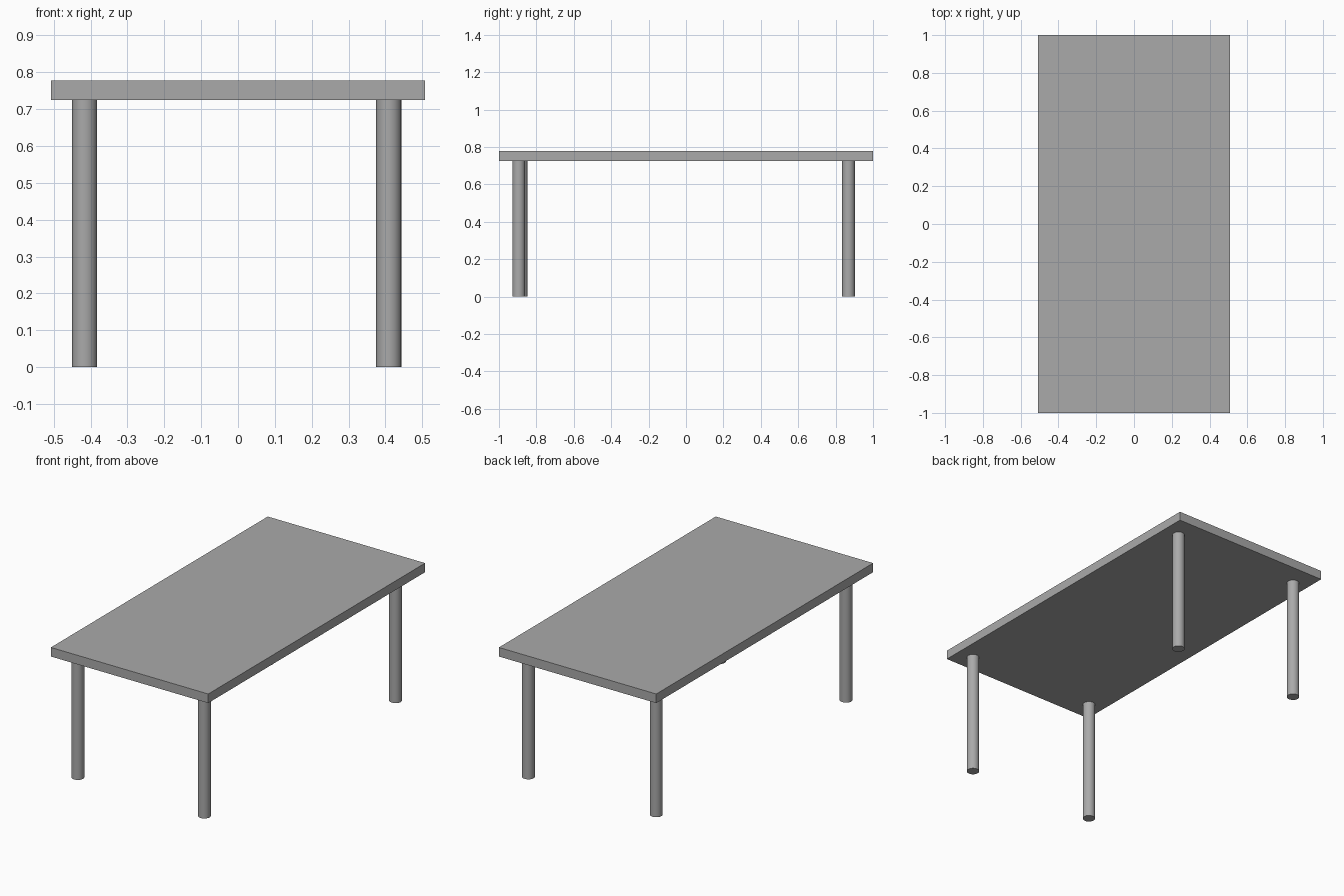
import bpy
import math

cube = bpy.data.objects.get("Cube")
if cube:
    bpy.data.objects.remove(cube, do_unlink=True)

# Single grey finish
grey = bpy.data.materials.new("plain grey")
grey.use_nodes = True
colour = (0.4, 0.4, 0.4, 1)
grey.diffuse_color = colour
grey.node_tree.nodes["Principled BSDF"].inputs["Base Color"].default_value = colour

TOP_Z, UNDER_Z = 0.778, 0.725
LEG_RADIUS = 0.034


def finish(name):
    obj = bpy.context.object
    obj.name = name
    obj.data.materials.append(grey)
    return obj


# Flat rectangular top
bpy.ops.mesh.primitive_cube_add(size=1, location=(0, 0, (TOP_Z + UNDER_Z) / 2))
top = finish("table_top")
top.scale = (1.016, 2, TOP_Z - UNDER_Z)
bpy.ops.object.transform_apply(location=False, rotation=False, scale=True)


# Round legs, set slightly unevenly near the corners
def leg(name, x, y):
    bpy.ops.mesh.primitive_cylinder_add(
        vertices=32, radius=LEG_RADIUS, depth=UNDER_Z, location=(x, y, UNDER_Z / 2))
    finish(name)
    bpy.ops.object.shade_smooth_by_angle(angle=math.radians(30))


leg("front_left_leg", 0.409, -0.894)
leg("front_right_leg", -0.416, -0.882)
leg("back_left_leg", 0.409, 0.869)
leg("back_right_leg", -0.416, 0.869)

----------

* Exercise
Please retype the whole listing above word for word and drop the pictures.

* Result of the task
import bpy
import math

cube = bpy.data.objects.get("Cube")
if cube:
    bpy.data.objects.remove(cube, do_unlink=True)

# Single grey finish
grey = bpy.data.materials.new("plain grey")
grey.use_nodes = True
colour = (0.4, 0.4, 0.4, 1)
grey.diffuse_color = colour
grey.node_tree.nodes["Principled BSDF"].inputs["Base Color"].default_value = colour

TOP_Z, UNDER_Z = 0.778, 0.725
LEG_RADIUS = 0.034


def finish(name):
    obj = bpy.context.object
    obj.name = name
    obj.data.materials.append(grey)
    return obj


# Flat rectangular top
bpy.ops.mesh.primitive_cube_add(size=1, location=(0, 0, (TOP_Z + UNDER_Z) / 2))
top = finish("table_top")
top.scale = (1.016, 2, TOP_Z - UNDER_Z)
bpy.ops.object.transform_apply(location=False, rotation=False, scale=True)


# Round legs, set slightly unevenly near the corners
def leg(name, x, y):
    bpy.ops.mesh.primitive_cylinder_add(
        vertices=32, radius=LEG_RADIUS, depth=UNDER_Z, location=(x, y, UNDER_Z / 2))
    finish(name)
    bpy.ops.object.shade_smooth_by_angle(angle=math.radians(30))


leg("front_left_leg", 0.409, -0.894)
leg("front_right_leg", -0.416, -0.882)
leg("back_left_leg", 0.409, 0.869)
leg("back_right_leg", -0.416, 0.869)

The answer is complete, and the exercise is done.